The perennial plants grow at a staggering rate and will fruit each autumn, through to winter, picking up where the tomato growing season ends. More...
Despite their common name, tree 'tomatoes' are not actually tomatoes at all! Perhaps the red egg-shaped fruits of this perennial plant are responsible for the misleading name often given to Solanum betaceum - also known as a Tamarillo.
Tamarilloes are native to the southern hemisphere, particularly New Zealand where they are enjoyed more in sweet dishes than savoury. The tamarillo is perfect for use in jams, jellies, chutneys, stews, puddings or just simply eaten raw. As a member of the Solanum family, the tamarillo plant will produce pretty clusters of flowers similar to those on the potato plant, which will eventually self pollinate and fruit.
Tamarillo plants will grow into woody 'tomato trees' at quite a staggering rate, with the perennial plants producing a good crop of fruits from Autumn and well into Winter - picking up where the 'true' tomato season ends. If you're keen to grow your own tamarilloes, bear in mind that the vigorous growth of these plants mean that if not kept in check, the trees can reach up to 12 feet tall, with a spread of 8 feet wide! However, the good news is that they can be easily kept pruned down to a much more manageable height of around 6 feet.
Not a tomato at all! Grows into a substantial tree that bares plum shaped fruits which are deep red in colour. More of a 'sweet' than a 'savoury'. Perennial in habit.
Supplied as a packet of approximately 10 seeds.
A perennial tomato with ruby red egg shaped fruits that are produced late Autumn and Winter. Requires frost protection. Can be eaten raw, stewed or made in to jams and jellies.

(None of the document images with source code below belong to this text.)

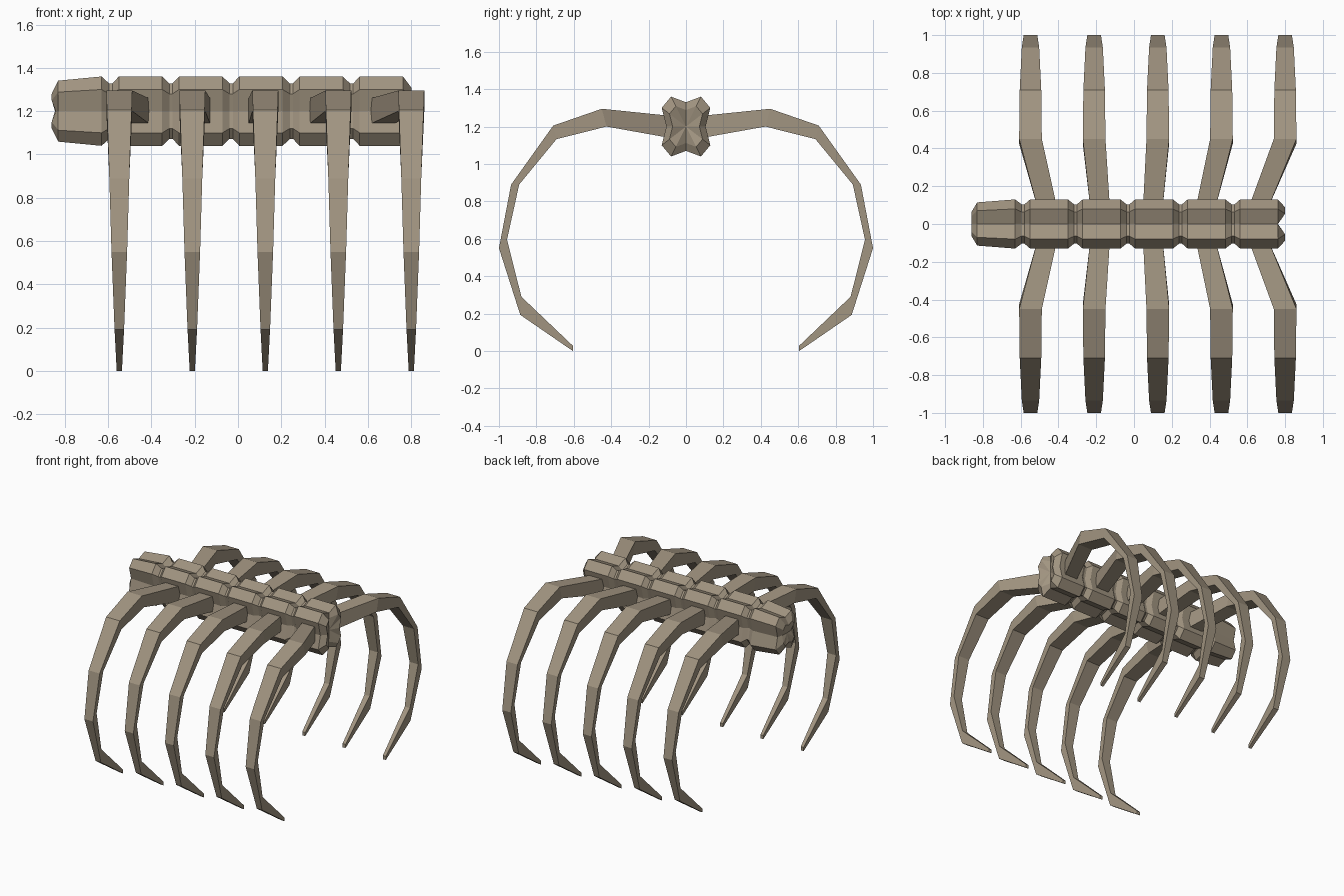
import bpy, bmesh

if "Cube" in bpy.data.objects:
    bpy.data.objects.remove(bpy.data.objects["Cube"])

bone = bpy.data.materials.new("bone")
bone.diffuse_color = (0.36, 0.30, 0.22, 1)
bone.use_nodes = True
bone.node_tree.nodes["Principled BSDF"].inputs["Base Color"].default_value = bone.diffuse_color


def finish(bm, name):
    bmesh.ops.recalc_face_normals(bm, faces=bm.faces)
    mesh = bpy.data.meshes.new(name)
    bm.to_mesh(mesh)
    bm.free()
    mesh.materials.append(bone)
    obj = bpy.data.objects.new(name, mesh)
    bpy.context.collection.objects.link(obj)
    return obj


def bridge(bm, a, b):
    n = len(a)
    for i in range(n):
        bm.faces.new((a[i], a[(i + 1) % n], b[(i + 1) % n], b[i]))


# Spine: notched twelve-sided section swept along x
SECTION = [(0, .13), (.08, .16), (.13, .10), (.105, 0), (.13, -.10), (.08, -.16),
           (0, -.13), (-.08, -.16), (-.13, -.10), (-.105, 0), (-.13, .10), (-.08, .16)]
SPINE_Z = 1.2
stations = [(-.86, .5), (-.83, .88), (-.63, 1)]
for k in range(5):
    start = -.55 + .278 * k
    stations += [(start - .045, .8), (start - .03, .8), (start, 1), (start + .2, 1)]
stations.append((.80, .68))

bm = bmesh.new()
rings = []
for x, s in stations:
    rings.append([bm.verts.new((x, y * s, SPINE_Z + z * s)) for y, z in SECTION])
for a, b in zip(rings, rings[1:]):
    bridge(bm, a, b)
# Dished ends: side notches at one end, top and bottom notches at the other
for i in (3, 9):
    rings[0][i].co.x = -.84
for i in (0, 6):
    rings[-1][i].co.x = .76
for ring, x in ((rings[0], -.845), (rings[-1], .76)):
    centre = bm.verts.new((x, 0, SPINE_Z))
    for i in range(12):
        bm.faces.new((ring[i], ring[(i + 1) % 12], centre))
finish(bm, "spine")

# Ribs: (outer y, outer z, inner y, inner z, half width)
RIB = [(.09, 1.258, .09, 1.14, .052), (.45, 1.295, .425, 1.2, .06),
       (.71, 1.205, .692, 1.133, .057), (.935, .89, .892, .89, .046),
       (1.0, .55, .957, .595, .036), (.886, .193, .88, .29, .022),
       (.605, 0, .605, .028, .012)]

for k in range(5):
    base_x = -.46 + .28 * k
    rib_x = -.548 + .337 * k
    for side, label in ((-1, "front"), (1, "back")):
        bm = bmesh.new()
        rings = []
        for i, (yo, zo, yi, zi, w) in enumerate(RIB):
            x = base_x if i == 0 else rib_x
            corners = ((x - w, yo, zo), (x + w, yo, zo), (x + w, yi, zi), (x - w, yi, zi))
            rings.append([bm.verts.new((cx, cy * side, cz)) for cx, cy, cz in corners])
        for a, b in zip(rings, rings[1:]):
            bridge(bm, a, b)
        bm.faces.new(rings[0])
        bm.faces.new(rings[-1])
        finish(bm, f"{label}_rib_{k + 1}")
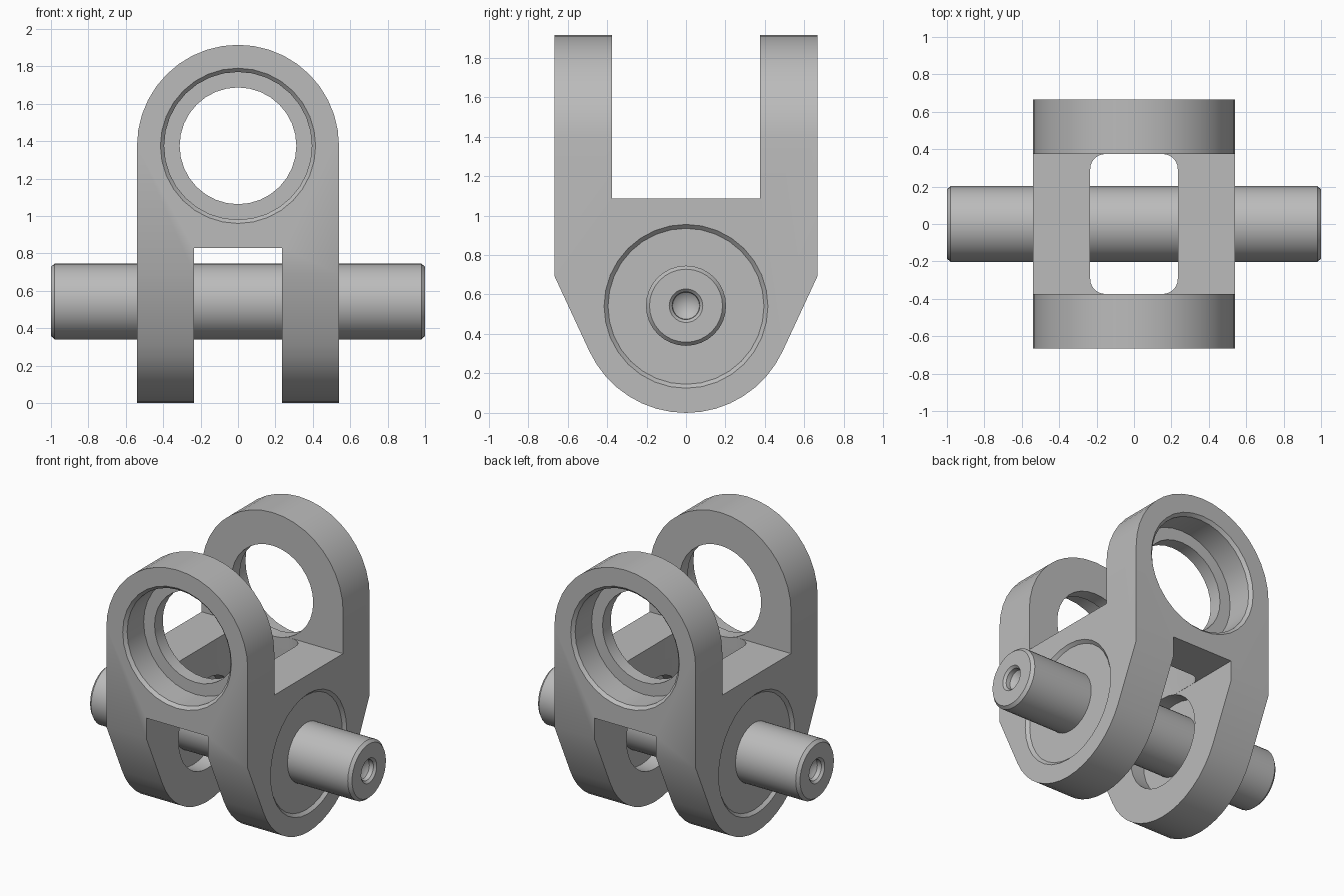
import bpy, bmesh
from math import pi, cos, sin, radians, atan2, acos, hypot
from mathutils import Matrix, Vector

if "Cube" in bpy.data.objects:
    bpy.data.objects.remove(bpy.data.objects["Cube"], do_unlink=True)

steel = bpy.data.materials.new("plain_grey")
steel.use_nodes = True
GREY = (0.5, 0.5, 0.5, 1)
steel.diffuse_color = GREY
steel.node_tree.nodes["Principled BSDF"].inputs["Base Color"].default_value = GREY

W, D = 0.54, 0.665          # half width and half depth of the yoke
PIN_Z, EYE_Z = 0.54, 1.375  # centres of the two crossing axes
R = 0.54                    # lug radius
SLOT_X, SLOT_Y = 0.235, 0.375


def add_object(name, bm):
    bmesh.ops.recalc_face_normals(bm, faces=bm.faces)
    mesh = bpy.data.meshes.new(name)
    bm.to_mesh(mesh)
    bm.free()
    mesh.materials.append(steel)
    obj = bpy.data.objects.new(name, mesh)
    bpy.context.collection.objects.link(obj)
    return obj


def prism(name, outline, start, vector):
    """Extrude a closed outline; start maps each 2D point to 3D."""
    bm = bmesh.new()
    face = bm.faces.new([bm.verts.new(start(a, b)) for a, b in outline])
    new = bmesh.ops.extrude_face_region(bm, geom=[face])["geom"]
    bmesh.ops.translate(bm, vec=Vector(vector),
                        verts=[v for v in new if isinstance(v, bmesh.types.BMVert)])
    return add_object(name, bm)


def lathe(name, profile, matrix, steps=32, closed=False):
    """Spin (position, radius) points round the x axis."""
    bm = bmesh.new()
    verts = [bm.verts.new((t, 0, r)) for t, r in profile]
    pairs = list(zip(verts, verts[1:])) + ([(verts[-1], verts[0])] if closed else [])
    edges = [bm.edges.new(p) for p in pairs]
    bmesh.ops.spin(bm, geom=verts + edges, cent=(0, 0, 0), axis=(1, 0, 0),
                   angle=2 * pi, steps=steps)
    bmesh.ops.remove_doubles(bm, verts=bm.verts, dist=1e-5)
    bm.transform(matrix)
    return add_object(name, bm)


def combine(target, tool, operation):
    mod = target.modifiers.new("cut", "BOOLEAN")
    mod.object, mod.operation, mod.solver = tool, operation, "EXACT"
    graph = bpy.context.evaluated_depsgraph_get()
    mesh = bpy.data.meshes.new_from_object(target.evaluated_get(graph))
    target.modifiers.clear()
    target.data = mesh
    bpy.data.objects.remove(tool, do_unlink=True)


def arc(cx, cy, r, a0, a1, n):
    return [(cx + r * cos(a0 + (a1 - a0) * i / n), cy + r * sin(a0 + (a1 - a0) * i / n))
            for i in range(n + 1)]


def box(a, b0, b1):
    return [(-a, b0), (a, b0), (a, b1), (-a, b1)]


# Yoke body: arched front outline crossed with a tapered, round-bottomed side outline
front = [(-W, -0.2), (W, -0.2)] + arc(0, EYE_Z, R, 0, pi, 20)
yoke = prism("yoke", front, lambda a, b: (a, -0.9, b), (0, 1.8, 0))
shoulder = 0.69
rise = shoulder - PIN_Z
tangent = atan2(rise, D) - acos(R / hypot(D, rise))
side = [(-D, shoulder), (-D, 2.1), (D, 2.1), (D, shoulder)]
side += arc(0, PIN_Z, R, tangent, -pi - tangent, 16)
combine(yoke, prism("side_shape", side, lambda a, b: (-0.8, a, b), (1.6, 0, 0)), "INTERSECT")

# Slots between the upper and the lower lugs
combine(yoke, prism("upper_slot", box(SLOT_Y, 1.085, 2.2),
                    lambda a, b: (-0.9, a, b), (1.8, 0, 0)), "DIFFERENCE")
combine(yoke, prism("lower_slot", box(SLOT_X, -0.3, 0.83),
                    lambda a, b: (a, -0.95, b), (0, 1.9, 0)), "DIFFERENCE")

# Rounded window through the web
c = 0.08
window = []
for k, (sx, sy) in enumerate([(1, 1), (-1, 1), (-1, -1), (1, -1)]):
    window += arc(sx * (SLOT_X - c - 0.001), sy * (SLOT_Y - c - 0.001), c,
                  k * pi / 2, (k + 1) * pi / 2, 6)
combine(yoke, prism("window", window, lambda a, b: (a, b, 0.7), (0, 0, 0.5)), "DIFFERENCE")

# Stepped, chamfered bores in all four lugs
for face, end, height, turns in ((D, 0.3, EYE_Z, (90, 270)), (W, 0.2, PIN_Z, (0, 180))):
    bore = [(face + 0.1, 0), (face + 0.1, 0.415), (face, 0.415), (face - 0.02, 0.395),
            (face - 0.2, 0.395), (face - 0.2, 0.312), (end, 0.312), (end, 0)]
    for turn in turns:
        place = Matrix.Translation((0, 0, height)) @ Matrix.Rotation(radians(turn), 4, "Z")
        combine(yoke, lathe("bore", bore, place), "DIFFERENCE")

# Cross pin with chamfered ends and centre drillings
half = [(0.9, 0), (0.955, 0.068), (0.985, 0.07), (1, 0.085), (1, 0.185), (0.98, 0.203)]
pin_profile = half + [(-t, r) for t, r in reversed(half)]
at_pin = Matrix.Translation((0, 0, PIN_Z + 0.003))
pin = lathe("cross_pin", pin_profile, at_pin)

# Bearing discs filling the side counterbores
parts = [yoke, pin]
for name, s in (("left_bearing", 1), ("right_bearing", -1)):
    ring = [(s * (W - 0.2), 0.2), (s * (W - 0.2), 0.395),
            (s * (W - 0.02), 0.395), (s * (W - 0.02), 0.2)]
    parts.append(lathe(name, ring, Matrix.Translation((0, 0, PIN_Z)), closed=True))

# Smooth the round faces, keep the edges crisp
bpy.ops.object.select_all(action="DESELECT")
for part in parts:
    part.select_set(True)
bpy.context.view_layer.objects.active = yoke
bpy.ops.object.shade_smooth_by_angle(angle=radians(25))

Available from approximately mid April 2015
Supplied as pot grown plants approximately 8" (20 cm) tall.